Week 1: The State of Inequality in the U.S. Flashcards Preview

Urban Inequality > Week 1: The State of Inequality in the U.S. > Flashcards

Flashcards in Week 1: The State of Inequality in the U.S. Deck (11):

Distribution of population by race/ethnicity in the U.S in 2010?

Non-Hispanic White: 64%
Black: 13%
Hispanic: 16%
Asian: 5%
American Indian: 0.9%


Change in distribution of race/ethnicity in the U.S. since 1960?

White - decreased
Hispanic - increased
Black - increased
Asian - increased



Assets, stocks, real estate

- important in breaking the cycle of poverty and inequality


Political representation

House of Representatives
Black: 9%
Hispanic: 5%

Overall Elected Officials
Black: 1.8%
Hispanic: 1%

2008 - First Black President Elected


Caste System

- rigid system, no social mobility
- status defined by birth: ASCRIBED STATUS
- defined by religion (e.g., India), race (e.g., South Africa)

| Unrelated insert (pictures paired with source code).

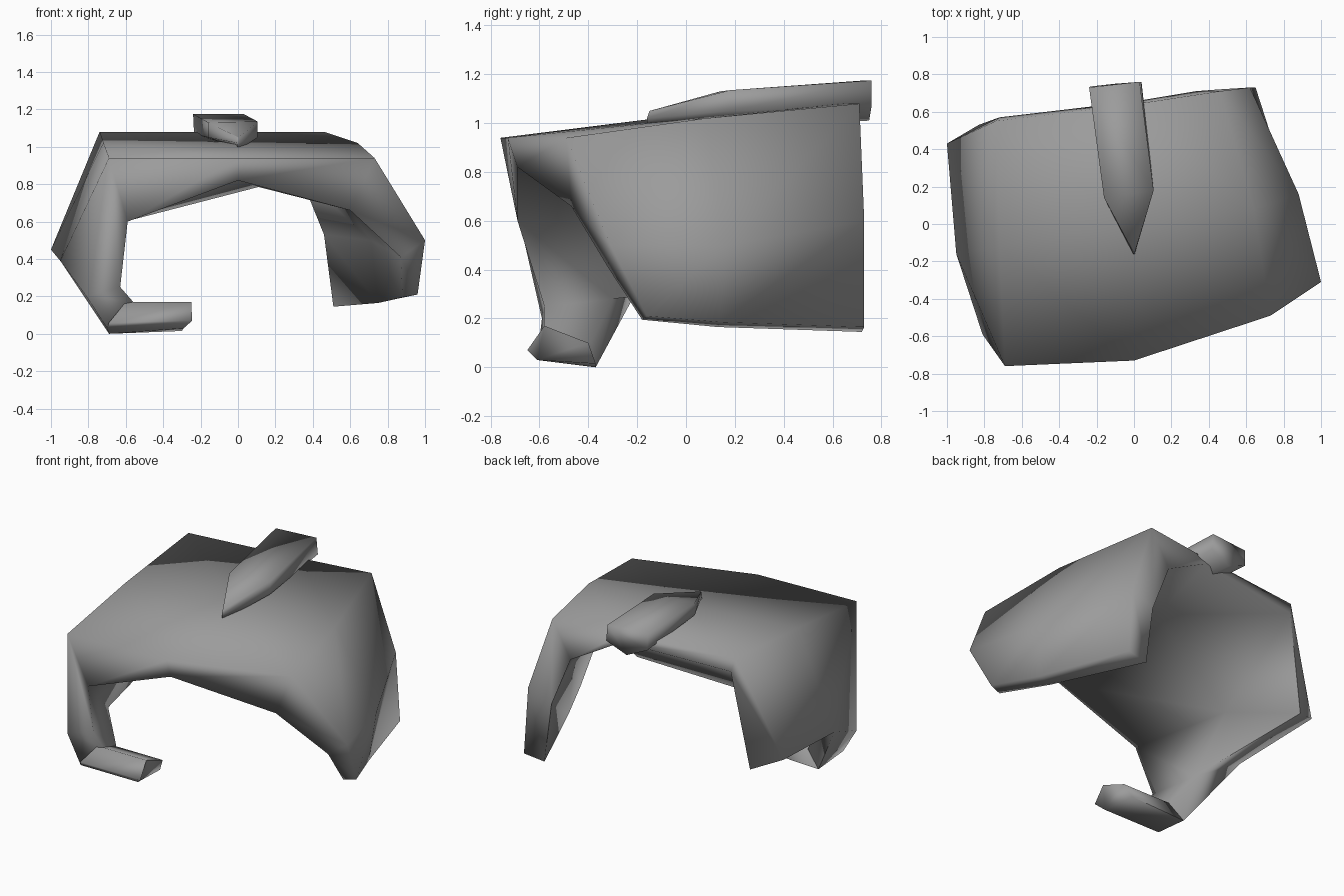
import bpy, bmesh
from math import radians

if "Cube" in bpy.data.objects:
    bpy.data.objects.remove(bpy.data.objects["Cube"])

grey = bpy.data.materials.new("plain grey")
grey.use_nodes = True
grey.diffuse_color = (0.33, 0.33, 0.33, 1)
grey.node_tree.nodes["Principled BSDF"].inputs["Base Color"].default_value = grey.diffuse_color


def finish(name, bm):
    """Smooth everything except the sharpest rims."""
    bmesh.ops.recalc_face_normals(bm, faces=bm.faces[:])
    for f in bm.faces:
        f.smooth = True
    for e in bm.edges:
        e.smooth = e.calc_face_angle(0) < radians(100)
    mesh = bpy.data.meshes.new(name)
    bm.to_mesh(mesh)
    bm.free()
    mesh.materials.append(grey)
    bpy.context.collection.objects.link(bpy.data.objects.new(name, mesh))


def loft(name, rings):
    """Closed rings of equal length joined by quads and capped at both ends."""
    bm = bmesh.new()
    rows = [[bm.verts.new(p) for p in ring] for ring in rings]
    n = len(rows[0])
    for a, b in zip(rows, rows[1:]):
        for i in range(n):
            bm.faces.new((a[i], a[(i + 1) % n], b[(i + 1) % n], b[i]))
    bm.faces.new(rows[0])
    bm.faces.new(rows[-1])
    finish(name, bm)


# Curved shell: rows run from the +x hem over the roof to the -x arm
outer = [
    [(.96, -.16, .21), (1, -.31, .5), (.73, -.49, .94), (0, -.73, .94),
     (-.69, -.76, .94), (-.81, -.59, .2), (-.70, -.61, .03)],
    [(.84, .14, .185), (.88, .16, .5), (.64, .08, 1.02), (0, 0, 1.015),
     (-.72, -.12, 1.02), (-.95, -.16, .39), (-.69, -.37, 0)],
    [(.65, .73, .165), (.62, .73, .6), (.46, .71, 1.08), (0, .64, 1.08),
     (-.74, .55, 1.08), (-1, .43, .45)],
]
# Inner side: thickest under the middle of the roof, thin at the back rim
inner = [
    [(.88, -.18, .195), (.87, -.32, .41), (.6, -.47, .66), (0, -.69, .82),
     (-.59, -.69, .6), (-.63, -.58, .25), (-.56, -.58, .17)],
    [(.75, .13, .165), (.71, .14, .5), (.5, .12, .80), (.11, .34, .785),
     (-.70, 0, .575), (-.72, -.3, .28), (-.6, -.39, .1)],
    [(.51, .72, .145), (.46, .72, .53), (.33, .71, .85), (0, .655, 1.03),
     (-.72, .57, 1.0), (-.83, .53, .38)],
]
bm = bmesh.new()
out, inn = [[[bm.verts.new(p) for p in row] for row in grid] for grid in (outer, inner)]
for grid in (out, inn):
    for a, b in zip(grid, grid[1:]):
        for i in range(min(len(a), len(b)) - 1):
            bm.faces.new((a[i], a[i + 1], b[i + 1], b[i]))


def rim(path):
    for (r, i), (s, j) in zip(path, path[1:]):
        bm.faces.new((out[r][i], out[s][j], inn[s][j], inn[r][i]))


rim([(0, i) for i in range(7)] + [(1, 6), (1, 5), (2, 5)])
rim([(2, i) for i in range(5, -1, -1)] + [(1, 0), (0, 0)])
finish("curved_shell", bm)

# Hooked foot at the end of the arm
loft("hooked_foot", [
    [(-.69, -.63, .06), (-.60, -.58, .17), (-.60, -.40, .10), (-.69, -.37, 0), (-.70, -.61, .03)],
    [(-.245, -.65, .07), (-.25, -.58, .17), (-.26, -.40, .10), (-.30, -.37, .015), (-.29, -.61, .03)],
])

# Pointed crest on the roof, with a keel along its underside
loft("pointed_crest", [
    [(-.24, .73, 1.175), (.03, .76, 1.175), (.04, .76, 1.07), (-.10, .75, 1.01), (-.235, .735, 1.07)],
    [(-.16, .14, 1.13), (.105, .18, 1.135), (.105, .18, 1.05), (-.02, .16, 1.0), (-.16, .14, 1.05)],
    [(-.004, -.15, 1.05), (.004, -.15, 1.05), (.004, -.16, 1.02), (0, -.16, .98), (-.004, -.16, 1.02)],
])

Class System

- possibility of social mobility
- status defined by a person's actions: ACHIEVED STATUS
- everyone has the same chance of mobility

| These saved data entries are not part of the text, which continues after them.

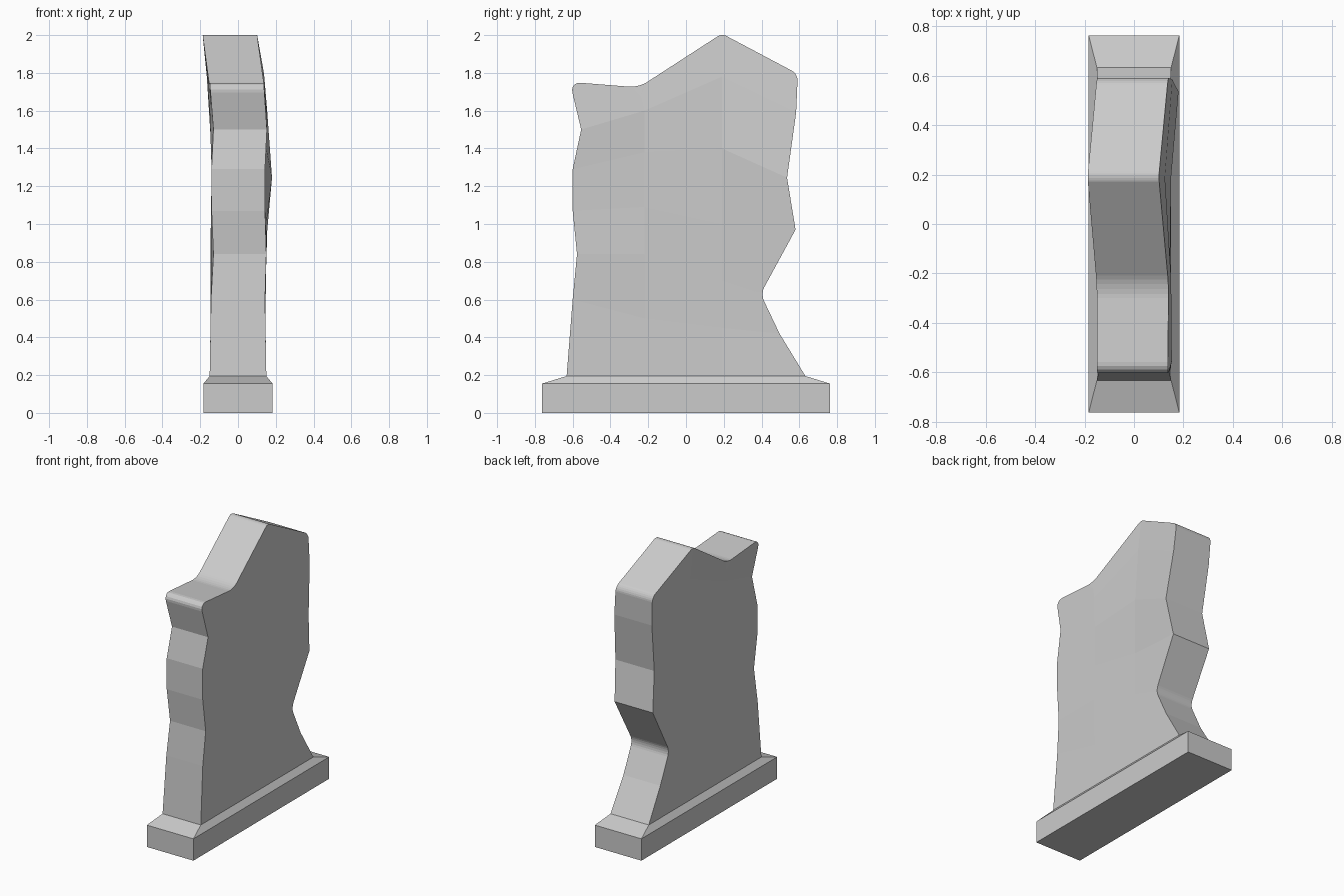
import bpy
import bmesh

cube = bpy.data.objects.get("Cube")
if cube:
    bpy.data.objects.remove(cube, do_unlink=True)

stone = bpy.data.materials.new("grey stone")
stone.use_nodes = True
GREY = (0.6, 0.6, 0.6, 1)
stone.diffuse_color = GREY
stone.node_tree.nodes["Principled BSDF"].inputs["Base Color"].default_value = GREY


def add_object(name, bm):
    bmesh.ops.recalc_face_normals(bm, faces=bm.faces)
    mesh = bpy.data.meshes.new(name)
    bm.to_mesh(mesh)
    bm.free()
    mesh.materials.append(stone)
    obj = bpy.data.objects.new(name, mesh)
    bpy.context.collection.objects.link(obj)
    return obj


# Plinth: a box whose top is extruded into a sloping shoulder
bm = bmesh.new()
bmesh.ops.create_cube(bm, size=1)
for v in bm.verts:
    v.co = (v.co.x * 0.366, v.co.y * 1.524, (v.co.z + 0.5) * 0.155)
top = max(bm.faces, key=lambda f: f.calc_center_median().z)
cap = bmesh.ops.extrude_face_region(bm, geom=[top])["geom"]
for v in (g for g in cap if isinstance(g, bmesh.types.BMVert)):
    v.co.x *= 0.15 / 0.183
    v.co.y *= 0.632 / 0.762
    v.co.z = 0.195
bmesh.ops.delete(bm, geom=[top], context="FACES_ONLY")
add_object("plinth", bm)

# Slab: four uneven columns from front to back, each point (y, z, x low, x high)
columns = [
    [(-.632, .195, -.15, .15), (-.6, .6, -.143, .143), (-.577, .84, -.13, .15),
     (-.6, 1.07, -.14, .143), (-.6, 1.29, -.14, .143), (-.555, 1.5, -.13, .153),
     (-.615, 1.752, -.15, .136)],
    [(-.22, .195, -.15, .15), (-.22, .5, -.145, .145), (-.22, .84, -.144, .15),
     (-.22, 1.09, -.142, .145), (-.22, 1.38, -.14, .145), (-.22, 1.6, -.15, .15),
     (-.25, 1.723, -.15, .14)],
    [(.19, .195, -.15, .15), (.19, .45, -.145, .145), (.19, .7, -.144, .145),
     (.19, 1.0, -.14, .15), (.19, 1.4, -.14, .15), (.19, 1.78, -.165, .125),
     (.19, 2.008, -.188, .1)],
    [(.632, .195, -.15, .15), (.495, .42, -.145, .145), (.395, .63, -.145, .145),
     (.58, .97, -.145, .155), (.535, 1.245, -.125, .18), (.583, 1.59, -.14, .155),
     (.592, 1.795, -.15, .138)],
]
bm = bmesh.new()
low = [[bm.verts.new((p[2], p[0], p[1])) for p in col] for col in columns]
high = [[bm.verts.new((p[3], p[0], p[1])) for p in col] for col in columns]
C, R = len(columns), len(columns[0])

# Broad sides
for grid in (low, high):
    for c in range(C - 1):
        for r in range(R - 1):
            bm.faces.new((grid[c][r], grid[c + 1][r], grid[c + 1][r + 1], grid[c][r + 1]))

# Rim running around the outline
loop = [(0, r) for r in range(R)] + [(c, R - 1) for c in range(1, C)]
loop += [(C - 1, r) for r in range(R - 2, -1, -1)] + [(c, 0) for c in range(C - 2, 0, -1)]
for (a, b), (c, d) in zip(loop, loop[1:] + loop[:1]):
    bm.faces.new((low[a][b], low[c][d], high[c][d], high[a][b]))
bmesh.ops.recalc_face_normals(bm, faces=bm.faces)

# Worn, rounded corners across the thickness
rounded = [(0, R - 1, .058), (1, R - 1, .05), (2, R - 1, .025),
           (3, R - 1, .035), (3, 2, .04)]
for c, r, radius in rounded:
    edge = bm.edges.get((low[c][r], high[c][r]))
    bmesh.ops.bevel(bm, geom=[edge], offset=radius, segments=5, profile=0.5,
                    affect="EDGES", clamp_overlap=True)
add_object("broken_slab", bm)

Paternalistic Race Relations


- similar to caste system, ascribed status
- paternalism: minority as helpless
- no competition between groups
- no conflict: punishment and (perceived) acceptance


Rigid Competitive Race Relations

(1880s-1960s Jim Crow Laws)

- ascribed status play large role
- more competition (jobs, housing)
- majority feels threatened, conflict between groups
- increased formal discrimination


Fluid Competitive Race Relations
(1960s - present)

- similar to class system
- formal discrimination is illegal
- high level of competition, more conflict and protests


Forms of initial contact

- Colonization
- Annexation (voluntary or involuntary), taking control of..
- Immigration (voluntary or involuntary)


Conditions for the development of inequality

- ethnocentrism: view one's own group as the norm (superior)
- competition or opportunity for exploitation
- unequal power